[[ Supplied entries, beginning ]]

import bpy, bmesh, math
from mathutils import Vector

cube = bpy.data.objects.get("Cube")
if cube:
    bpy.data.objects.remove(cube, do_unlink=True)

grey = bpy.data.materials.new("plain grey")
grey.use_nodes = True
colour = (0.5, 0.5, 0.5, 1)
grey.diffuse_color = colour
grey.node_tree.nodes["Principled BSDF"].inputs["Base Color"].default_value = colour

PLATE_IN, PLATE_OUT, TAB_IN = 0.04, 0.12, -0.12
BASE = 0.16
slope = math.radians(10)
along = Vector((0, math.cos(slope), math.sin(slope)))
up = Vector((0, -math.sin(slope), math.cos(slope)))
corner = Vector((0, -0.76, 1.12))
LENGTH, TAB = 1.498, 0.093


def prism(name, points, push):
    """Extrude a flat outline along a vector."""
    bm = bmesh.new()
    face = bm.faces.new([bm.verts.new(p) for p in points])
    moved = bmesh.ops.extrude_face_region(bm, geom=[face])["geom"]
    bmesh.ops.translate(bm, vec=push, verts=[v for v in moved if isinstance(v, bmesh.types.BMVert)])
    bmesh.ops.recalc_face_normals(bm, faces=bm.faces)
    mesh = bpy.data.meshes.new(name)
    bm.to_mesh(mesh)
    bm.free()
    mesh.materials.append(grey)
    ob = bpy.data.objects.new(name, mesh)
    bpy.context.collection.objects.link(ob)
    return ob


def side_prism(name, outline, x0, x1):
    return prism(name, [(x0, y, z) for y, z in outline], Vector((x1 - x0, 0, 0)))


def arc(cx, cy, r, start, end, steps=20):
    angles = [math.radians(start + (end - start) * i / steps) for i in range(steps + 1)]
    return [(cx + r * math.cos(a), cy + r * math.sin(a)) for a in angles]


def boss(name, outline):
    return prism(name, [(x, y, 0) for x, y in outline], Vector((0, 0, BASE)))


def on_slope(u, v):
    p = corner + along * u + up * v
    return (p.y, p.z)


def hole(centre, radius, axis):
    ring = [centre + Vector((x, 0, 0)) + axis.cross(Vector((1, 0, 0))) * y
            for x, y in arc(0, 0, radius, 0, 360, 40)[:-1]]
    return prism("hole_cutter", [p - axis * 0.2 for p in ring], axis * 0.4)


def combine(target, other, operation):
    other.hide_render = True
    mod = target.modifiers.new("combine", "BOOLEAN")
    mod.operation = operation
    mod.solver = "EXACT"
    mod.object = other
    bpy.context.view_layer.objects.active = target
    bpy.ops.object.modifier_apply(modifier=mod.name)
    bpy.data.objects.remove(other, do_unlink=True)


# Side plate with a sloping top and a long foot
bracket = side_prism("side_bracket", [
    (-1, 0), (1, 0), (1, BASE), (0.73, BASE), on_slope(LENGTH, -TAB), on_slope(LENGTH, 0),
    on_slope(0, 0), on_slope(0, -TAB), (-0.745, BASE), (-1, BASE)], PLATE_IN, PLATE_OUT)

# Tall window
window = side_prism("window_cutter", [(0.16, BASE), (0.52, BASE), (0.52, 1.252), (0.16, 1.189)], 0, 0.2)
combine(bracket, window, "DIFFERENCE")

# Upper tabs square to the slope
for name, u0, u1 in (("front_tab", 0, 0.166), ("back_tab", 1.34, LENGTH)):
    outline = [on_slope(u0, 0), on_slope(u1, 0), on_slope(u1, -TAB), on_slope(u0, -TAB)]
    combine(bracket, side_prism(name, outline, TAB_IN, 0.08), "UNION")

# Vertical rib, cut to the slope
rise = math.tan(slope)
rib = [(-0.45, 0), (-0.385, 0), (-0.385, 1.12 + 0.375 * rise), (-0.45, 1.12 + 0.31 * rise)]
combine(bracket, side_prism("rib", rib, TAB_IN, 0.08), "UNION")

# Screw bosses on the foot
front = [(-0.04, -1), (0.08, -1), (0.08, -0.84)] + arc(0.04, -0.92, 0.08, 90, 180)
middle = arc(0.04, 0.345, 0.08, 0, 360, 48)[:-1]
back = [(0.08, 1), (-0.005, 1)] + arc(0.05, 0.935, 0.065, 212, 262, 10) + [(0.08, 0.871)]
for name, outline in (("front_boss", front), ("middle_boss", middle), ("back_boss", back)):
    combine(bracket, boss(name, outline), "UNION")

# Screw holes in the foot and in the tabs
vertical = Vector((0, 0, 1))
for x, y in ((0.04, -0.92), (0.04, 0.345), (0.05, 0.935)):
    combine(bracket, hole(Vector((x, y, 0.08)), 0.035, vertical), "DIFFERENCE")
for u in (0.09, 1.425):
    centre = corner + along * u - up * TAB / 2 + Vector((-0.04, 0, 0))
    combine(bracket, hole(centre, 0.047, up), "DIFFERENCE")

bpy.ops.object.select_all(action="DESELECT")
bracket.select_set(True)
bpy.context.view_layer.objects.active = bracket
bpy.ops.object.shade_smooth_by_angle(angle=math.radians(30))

[[ Supplied entries, end ]]

**Problem description:**
Within the entries, find all lines that contain "other" and copy each one.

**Expected answer:**
def combine(target, other, operation):
    other.hide_render = True
    mod.object = other
    bpy.data.objects.remove(other, do_unlink=True)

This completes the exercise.